- Opening Delimiter -

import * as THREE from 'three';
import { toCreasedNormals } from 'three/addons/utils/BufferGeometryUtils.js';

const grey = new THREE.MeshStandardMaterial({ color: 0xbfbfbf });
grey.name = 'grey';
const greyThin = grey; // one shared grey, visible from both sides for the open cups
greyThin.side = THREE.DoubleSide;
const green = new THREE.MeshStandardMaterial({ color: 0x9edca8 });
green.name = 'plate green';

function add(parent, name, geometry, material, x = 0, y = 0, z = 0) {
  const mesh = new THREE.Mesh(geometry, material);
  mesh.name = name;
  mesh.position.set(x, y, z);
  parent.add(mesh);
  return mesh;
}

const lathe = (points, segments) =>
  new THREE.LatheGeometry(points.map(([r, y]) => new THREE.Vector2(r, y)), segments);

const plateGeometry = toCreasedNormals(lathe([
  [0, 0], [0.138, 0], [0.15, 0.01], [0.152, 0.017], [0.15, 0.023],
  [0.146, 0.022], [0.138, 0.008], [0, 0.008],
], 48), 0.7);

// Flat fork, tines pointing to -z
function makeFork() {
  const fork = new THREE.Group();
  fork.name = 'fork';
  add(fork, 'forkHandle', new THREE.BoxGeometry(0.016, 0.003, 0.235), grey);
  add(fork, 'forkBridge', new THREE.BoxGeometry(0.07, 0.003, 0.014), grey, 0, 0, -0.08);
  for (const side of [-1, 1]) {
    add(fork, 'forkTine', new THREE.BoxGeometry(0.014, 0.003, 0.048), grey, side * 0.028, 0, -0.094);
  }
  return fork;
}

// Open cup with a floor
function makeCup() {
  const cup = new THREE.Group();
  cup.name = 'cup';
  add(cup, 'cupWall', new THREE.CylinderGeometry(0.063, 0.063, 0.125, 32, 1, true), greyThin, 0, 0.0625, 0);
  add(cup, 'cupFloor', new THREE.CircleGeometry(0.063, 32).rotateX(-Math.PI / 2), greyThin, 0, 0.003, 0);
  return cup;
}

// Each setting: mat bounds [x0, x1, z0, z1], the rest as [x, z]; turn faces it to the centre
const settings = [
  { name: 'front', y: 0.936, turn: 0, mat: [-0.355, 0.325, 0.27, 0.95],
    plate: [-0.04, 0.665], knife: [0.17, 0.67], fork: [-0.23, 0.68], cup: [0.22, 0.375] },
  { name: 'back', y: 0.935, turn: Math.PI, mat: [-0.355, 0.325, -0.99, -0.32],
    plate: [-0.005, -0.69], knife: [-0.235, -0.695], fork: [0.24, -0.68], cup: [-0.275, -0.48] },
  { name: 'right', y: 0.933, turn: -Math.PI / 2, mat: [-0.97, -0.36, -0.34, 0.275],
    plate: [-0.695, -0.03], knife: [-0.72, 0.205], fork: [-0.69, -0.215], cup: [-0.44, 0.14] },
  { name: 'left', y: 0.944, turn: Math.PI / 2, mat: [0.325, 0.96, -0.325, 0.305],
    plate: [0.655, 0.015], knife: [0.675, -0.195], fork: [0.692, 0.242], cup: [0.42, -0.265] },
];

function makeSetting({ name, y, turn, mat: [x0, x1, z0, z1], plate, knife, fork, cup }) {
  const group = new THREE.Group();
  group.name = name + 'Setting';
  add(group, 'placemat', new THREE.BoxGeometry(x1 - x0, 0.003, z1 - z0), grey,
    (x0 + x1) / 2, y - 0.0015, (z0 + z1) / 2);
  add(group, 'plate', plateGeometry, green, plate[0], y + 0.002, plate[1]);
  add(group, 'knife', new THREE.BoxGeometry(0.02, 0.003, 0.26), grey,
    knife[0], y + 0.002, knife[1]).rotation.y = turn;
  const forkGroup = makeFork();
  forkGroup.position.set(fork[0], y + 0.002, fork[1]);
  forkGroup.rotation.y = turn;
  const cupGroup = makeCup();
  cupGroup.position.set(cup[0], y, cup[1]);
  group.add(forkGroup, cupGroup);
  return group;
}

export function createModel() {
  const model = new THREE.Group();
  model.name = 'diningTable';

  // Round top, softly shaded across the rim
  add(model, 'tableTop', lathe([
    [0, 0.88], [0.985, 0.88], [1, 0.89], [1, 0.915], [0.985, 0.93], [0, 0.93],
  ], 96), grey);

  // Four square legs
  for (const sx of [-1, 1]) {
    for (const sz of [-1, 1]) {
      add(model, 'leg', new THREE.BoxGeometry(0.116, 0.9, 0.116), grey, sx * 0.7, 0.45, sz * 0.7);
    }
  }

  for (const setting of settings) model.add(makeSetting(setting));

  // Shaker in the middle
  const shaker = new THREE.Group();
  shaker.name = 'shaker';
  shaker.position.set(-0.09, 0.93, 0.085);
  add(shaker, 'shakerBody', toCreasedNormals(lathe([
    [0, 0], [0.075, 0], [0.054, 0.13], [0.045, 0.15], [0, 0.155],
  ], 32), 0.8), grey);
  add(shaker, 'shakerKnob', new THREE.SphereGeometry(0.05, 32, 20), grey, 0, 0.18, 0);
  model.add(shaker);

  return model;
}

- Closing Delimiter -

**Assignment**
Copy exactly, and only, the lines from the line that contains "shaker.name = 'shaker';" through the end of the data above.

**The answer**
  shaker.name = 'shaker';
  shaker.position.set(-0.09, 0.93, 0.085);
  add(shaker, 'shakerBody', toCreasedNormals(lathe([
    [0, 0], [0.075, 0], [0.054, 0.13], [0.045, 0.15], [0, 0.155],
  ], 32), 0.8), grey);
  add(shaker, 'shakerKnob', new THREE.SphereGeometry(0.05, 32, 20), grey, 0, 0.18, 0);
  model.add(shaker);

  return model;
}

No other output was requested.